What to do:
Your task is to retype, word for word, the lines from the start of the data through the line holding "function rock(name, x, z, rings)". Do not include the pictures.

Collected data:
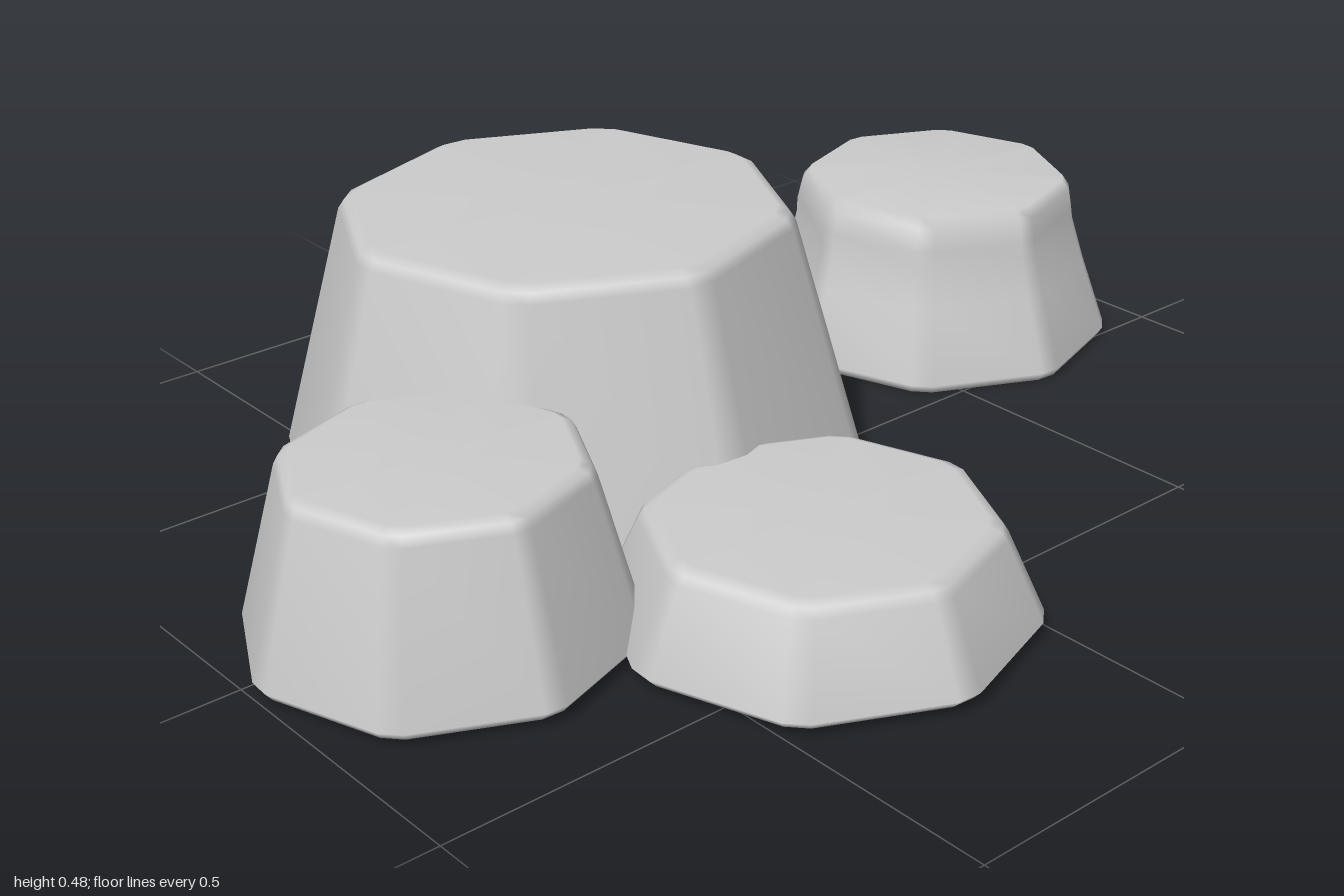
import * as THREE from 'three';
import { mergeVertices } from 'three/addons/utils/BufferGeometryUtils.js';

const material = new THREE.MeshStandardMaterial({ color: 0xcccccc });
const SIDES = 8;
const TURN = THREE.MathUtils.degToRad(-4);
const CHAMFER = THREE.MathUtils.degToRad(3.5);

// Eight-sided rock with narrow chamfered corners; rings are [radius, y, zShift] from bottom to top.
function rock(name, x, z, rings) {
  const first = rings[0], last = rings[rings.length - 1];
  const profile = [[0, first[1]], ...rings, [0, last[1], last[2]]];
  const geo = new THREE.LatheGeometry(profile.map(([r, y]) => new THREE.Vector2(r, y)), SIDES * 2);
  const pos = geo.attributes.position;
  for (let i = 0; i < pos.count; i++) {
    const column = Math.floor(i / profile.length) % (SIDES * 2);
    const [r, y, shift = 0] = profile[i % profile.length];
    // two columns per corner
    const corner = Math.floor(column / 2) * Math.PI * 2 / SIDES + TURN;
    const phi = corner + (column % 2 ? CHAMFER : -CHAMFER);
    pos.setXYZ(i, r * Math.sin(phi), y, r * Math.cos(phi) + shift);
  }
  geo.deleteAttribute('uv');
  geo.deleteAttribute('normal');
  const smooth = mergeVertices(geo, 1e-5);
  smooth.computeVertexNormals();
  const mesh = new THREE.Mesh(smooth, material);
  mesh.name = name;
  mesh.position.set(x, 0, z);
  return mesh;
}

export function createModel() {
  const group = new THREE.Group();
  group.name = 'rockCluster';
  group.add(
    rock('largeRock', -0.255, 0.195, [
      [0.483, 0.015], [0.495, 0.03], [0.378, 0.455], [0.368, 0.47], [0.348, 0.48],
    ]),
    rock('frontRock', 0.075, 0.695, [
      [0.295, 0.015], [0.307, 0.03], [0.238, 0.285], [0.23, 0.3], [0.213, 0.308],
    ]),
    rock('lowRock', 0.41, 0.237, [
      [0.322, 0.015], [0.336, 0.03], [0.277, 0.163], [0.268, 0.177], [0.248, 0.185],
    ]),
    // waisted rock standing apart at the back
    rock('backRock', -0.253, -0.678, [
      [0.315, 0.002], [0.325, 0.018], [0.281, 0.15, 0.002], [0.26, 0.23, 0.006],
      [0.258, 0.255, 0.008], [0.25, 0.295, 0.006], [0.236, 0.313, 0.004],
    ]),
  );
  return group;
}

Exercise result:
import * as THREE from 'three';
import { mergeVertices } from 'three/addons/utils/BufferGeometryUtils.js';

const material = new THREE.MeshStandardMaterial({ color: 0xcccccc });
const SIDES = 8;
const TURN = THREE.MathUtils.degToRad(-4);
const CHAMFER = THREE.MathUtils.degToRad(3.5);

// Eight-sided rock with narrow chamfered corners; rings are [radius, y, zShift] from bottom to top.
function rock(name, x, z, rings) {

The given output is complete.